• **YOUR OBJECTIVE**:
In the data below, find the line containing "bm = bmesh.new()", then set down that line and every later line up to and including the line containing "bm.faces.new((lo[i], lo[j], hi[j], hi[i]))", exactly.

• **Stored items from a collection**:
·····

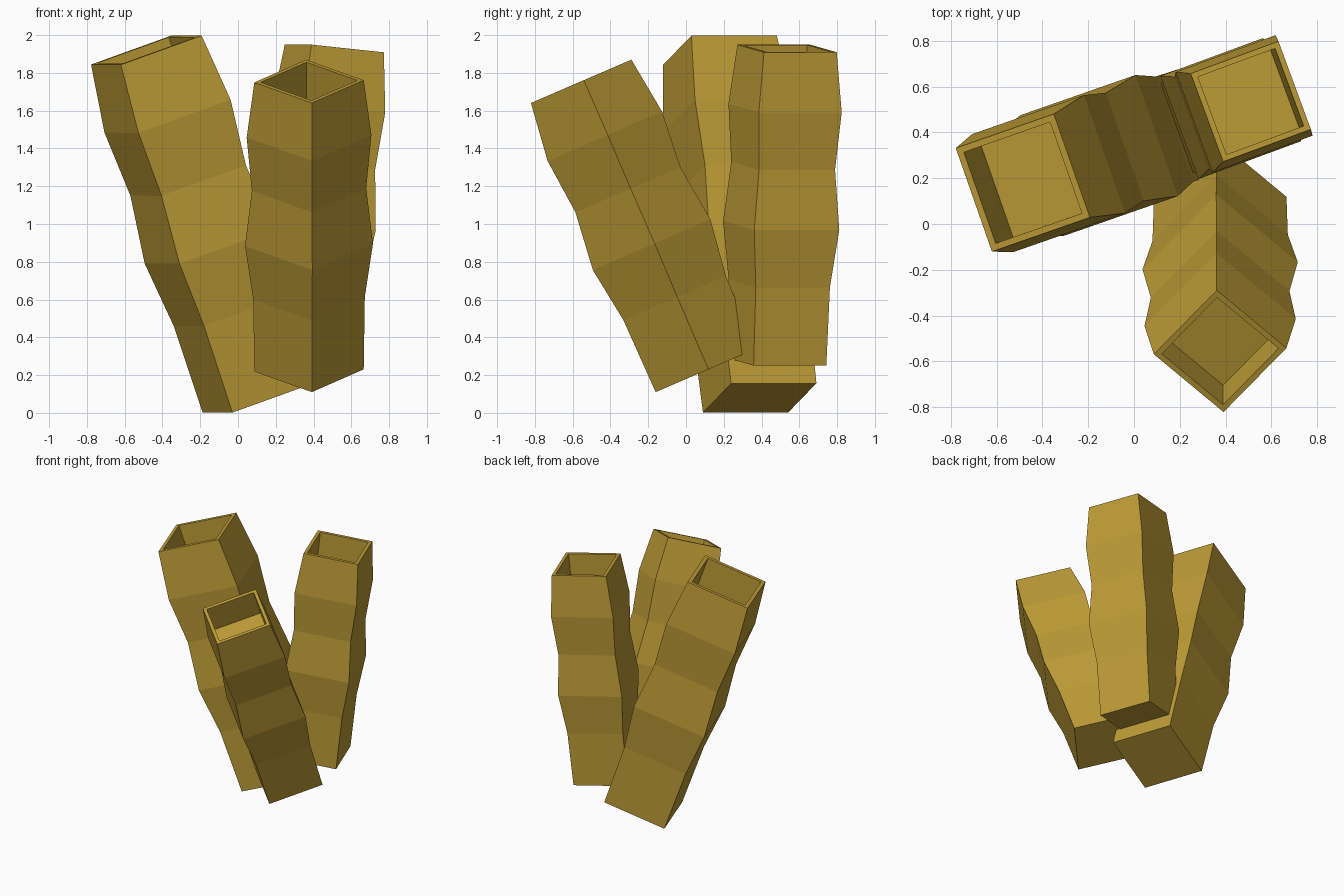
import bpy, bmesh
from mathutils import Vector

if "Cube" in bpy.data.objects:
    bpy.data.objects.remove(bpy.data.objects["Cube"])

# One flat golden brown for every stalk
gold = bpy.data.materials.new("golden_brown")
gold.diffuse_color = (0.51, 0.33, 0.037, 1)
gold.use_nodes = True
gold.node_tree.nodes["Principled BSDF"].inputs["Base Color"].default_value = gold.diffuse_color

SIDE, LENGTH = 0.41, 1.667
# (fraction of length, ring scale): swelling along the stalk
RINGS = [(0, 1), (0.25, 1.02), (0.435, 1.17), (0.625, 1.045), (0.81, 1.14), (1, 1)]
RIM, DEPTH = 0.88, 0.215      # opening size and depth of the hollow top


def stalk(name, base, top, side_dir, size=1.0):
    """Square tube with swollen joints, closed base and hollow top."""
    base, top = Vector(base), Vector(top)
    n = (top - base).normalized()
    u = Vector(side_dir)
    u = (u - n * u.dot(n)).normalized()
    v = n.cross(u)
    h = SIDE * size / 2
    length = LENGTH * size
    base = (base + top) / 2 - n * length / 2
    sections = [(t * length, s) for t, s in RINGS]
    sections += [(length, RIM), (length - DEPTH * size, RIM)]

    bm = bmesh.new()
    rings = []
    for d, s in sections:
        rings.append([bm.verts.new(base + n * d + (u * a + v * b) * h * s)
                      for a, b in ((-1, -1), (1, -1), (1, 1), (-1, 1))])
    for lo, hi in zip(rings, rings[1:]):
        for i in range(4):
            j = (i + 1) % 4
            bm.faces.new((lo[i], lo[j], hi[j], hi[i]))
    bm.faces.new(rings[0][::-1])     # closed base
    bm.faces.new(rings[-1])          # floor of the hollow
    bmesh.ops.recalc_face_normals(bm, faces=bm.faces)
    me = bpy.data.meshes.new(name)
    bm.to_mesh(me)
    bm.free()
    me.materials.append(gold)
    ob = bpy.data.objects.new(name, me)
    bpy.context.collection.objects.link(ob)


stalk("large_left_stalk", (0.105, 0.39, 0.08), (-0.485, 0.18, 1.92), (0.43, 0.15, 0.16), 1.167)
stalk("back_right_stalk", (0.355, 0.48, 0.27), (0.51, 0.535, 1.93), (0.38, 0.14, -0.04))
stalk("front_stalk", (0.376, 0.105, 0.225), (0.376, -0.555, 1.755), (0.275, 0.28, 0.12))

·····

• **YOUR RESPONSE**:
    bm = bmesh.new()
    rings = []
    for d, s in sections:
        rings.append([bm.verts.new(base + n * d + (u * a + v * b) * h * s)
                      for a, b in ((-1, -1), (1, -1), (1, 1), (-1, 1))])
    for lo, hi in zip(rings, rings[1:]):
        for i in range(4):
            j = (i + 1) % 4
            bm.faces.new((lo[i], lo[j], hi[j], hi[i]))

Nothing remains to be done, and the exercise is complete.